He is also the author of Visit the sick: Ministering God’s grace in times of illness (foreword by Mark Dever) and Test, train, affirm, and send into Ministry: Recovering the local church’s responsibility to the external call (foreword by R. Albert Mohler Jr.). Both of these volumes are published by Day One in their pastoral series designed to serve pastors, church leaders, and those training for local church ministry. Brian has also published Help! He’s Struggling with Pornography and Conduct Gospel-centered Funerals (co-written with Phil Newton).
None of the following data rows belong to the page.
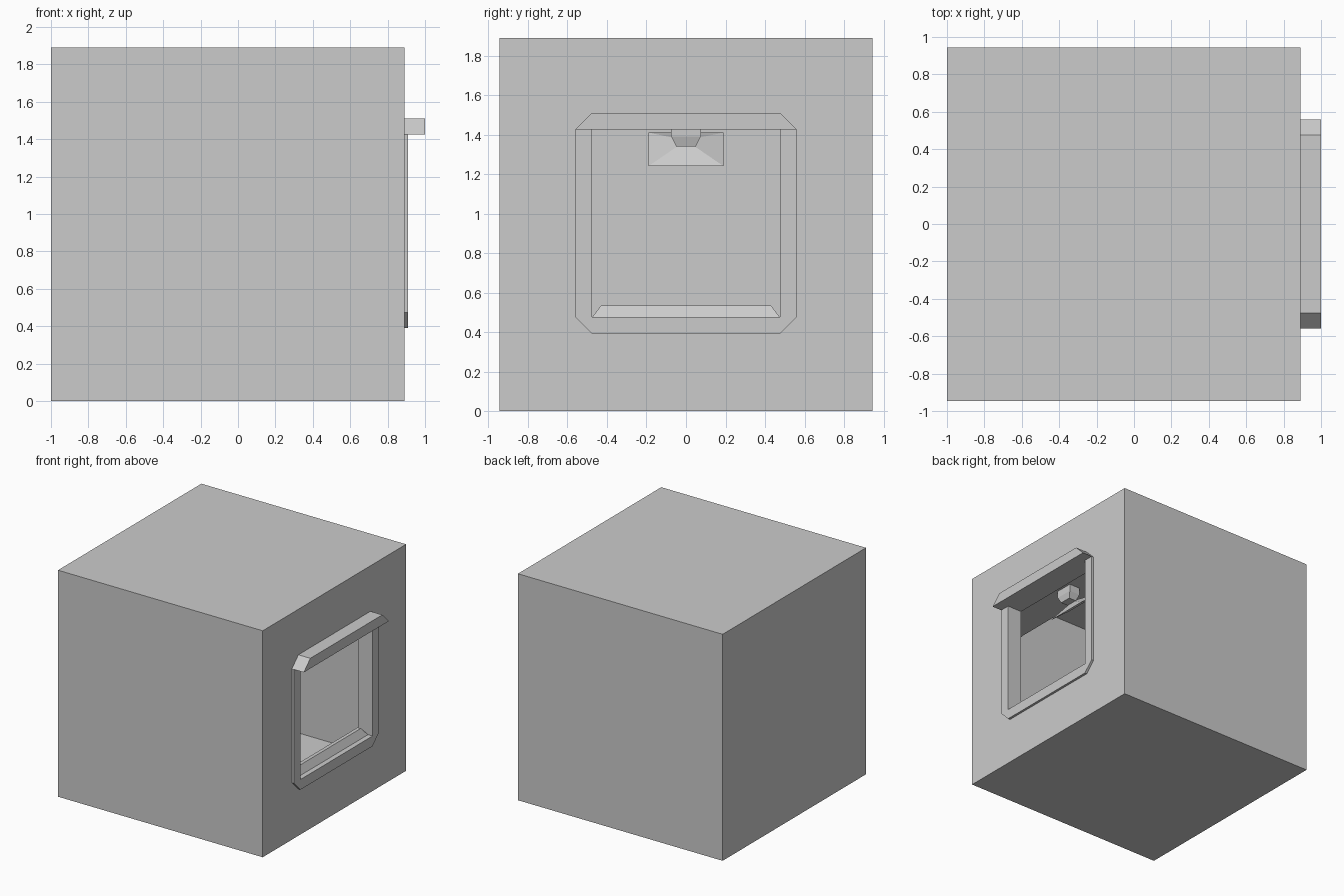
import bpy

if "Cube" in bpy.data.objects:
    bpy.data.objects.remove(bpy.data.objects["Cube"])

T = 0.115                      # wall thickness
X0, X1 = -1.0, 0.89            # room depth; the window is in the +x wall
W, H = 0.945, 1.89             # half width and height
WIN, LOW, HIGH = 0.475, 0.475, 1.425


def mesh_object(name, verts, faces):
    mesh = bpy.data.meshes.new(name)
    mesh.from_pydata(verts, [], faces)
    mesh.update()
    ob = bpy.data.objects.new(name, mesh)
    bpy.context.collection.objects.link(ob)
    return ob


def loft(name, a, b):
    """Solid between two matching loops of points."""
    n = len(a)
    faces = [tuple(reversed(range(n))), tuple(range(n, 2 * n))]
    faces += [(i, (i + 1) % n, n + (i + 1) % n, n + i) for i in range(n)]
    return mesh_object(name, a + b, faces)


def rect(x0, x1, hw, z):
    return [(x0, -hw, z), (x1, -hw, z), (x1, hw, z), (x0, hw, z)]


def box(name, x0, x1, hw, z0, z1):
    return loft(name, rect(x0, x1, hw, z0), rect(x0, x1, hw, z1))


def prism(name, profile, x0, x1):
    """Extrude a (y, z) profile along x."""
    return loft(name, [(x0, y, z) for y, z in profile], [(x1, y, z) for y, z in profile])


# Hollow room with a square window
room = box("room_shell", X0, X1, W, 0, H)
cutters = [box("cavity_cutter", X0 + T, X1 - T, W - T, T, H - T),
           box("window_cutter", X1 - T - 0.1, X1 + 0.1, WIN, LOW, HIGH)]
for c in cutters:
    c.hide_render = True
    mod = room.modifiers.new(c.name, 'BOOLEAN')
    mod.operation, mod.solver, mod.object = 'DIFFERENCE', 'EXACT', c
dg = bpy.context.evaluated_depsgraph_get()
cut_mesh = bpy.data.meshes.new_from_object(room.evaluated_get(dg))
room.modifiers.clear()
room.data = cut_mesh
for c in cutters:
    bpy.data.objects.remove(c)

# Window trim: ring with chamfered outer corners and square inner corners
o, c = 0.56, WIN
outer = [(-o, LOW), (-c, 0.39), (c, 0.39), (o, LOW),
         (o, HIGH), (c, 1.51), (-c, 1.51), (-o, HIGH)]
inner = [(-c, LOW), (-c, LOW), (c, LOW), (c, LOW),
         (c, HIGH), (c, HIGH), (-c, HIGH), (-c, HIGH)]
corners = [(-c, LOW), (c, LOW), (c, HIGH), (-c, HIGH)]
verts, faces = [], []
for x in (X1, 0.91):
    verts += [(x, y, z) for y, z in outer + corners]
for i in range(8):
    j = (i + 1) % 8
    a, b = 8 + corners.index(inner[i]), 8 + corners.index(inner[j])
    ring = [i, j, b] if a == b else [i, j, b, a]
    faces += [[k + 12 for k in ring], ring[::-1], [i, i + 12, j + 12, j][::-1]]
    if a != b:
        faces.append([a, a + 12, b + 12, b])
mesh_object("window_trim", verts, faces)

# Awning bar over the window
prism("awning", [(-o, HIGH), (o, HIGH), (c, 1.51), (-c, 1.51)], X1, 1.0)

# Raised ridge on the window sill
loft("sill_ridge", rect(0.775, 0.868, WIN, LOW), rect(0.803, 0.833, 0.43, 0.535))

# Housing above the window on the inside, with a tapered nozzle below it
box("inner_housing", 0.49, X1 - T, W - T, 1.45, H - T)
box("nozzle_body", 0.63, 0.73, 0.075, 1.39, 1.45)
loft("nozzle_tip", rect(0.645, 0.715, 0.05, 1.34), rect(0.63, 0.73, 0.075, 1.39))

# Tilted plate with a shallow pyramid face behind the nozzle
plate = [(0.71, -0.19, 1.24), (0.71, 0.19, 1.24), (0.5, 0.19, 1.41), (0.5, -0.19, 1.41)]
mesh_object("tilted_plate", plate + [(0.63, 0, 1.37)],
            [(3, 2, 1, 0), (0, 1, 4), (1, 2, 4), (2, 3, 4), (3, 0, 4)])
A Faith That Endures: Meditations on Hebrews 11 is Brian’s newest book, released in fall of 2011. His next book on The Pastor’s Family, co-authored with his wife, is due to be released by Zondervan in Fall 2013.
To find out more, please visit Practical Shepherding.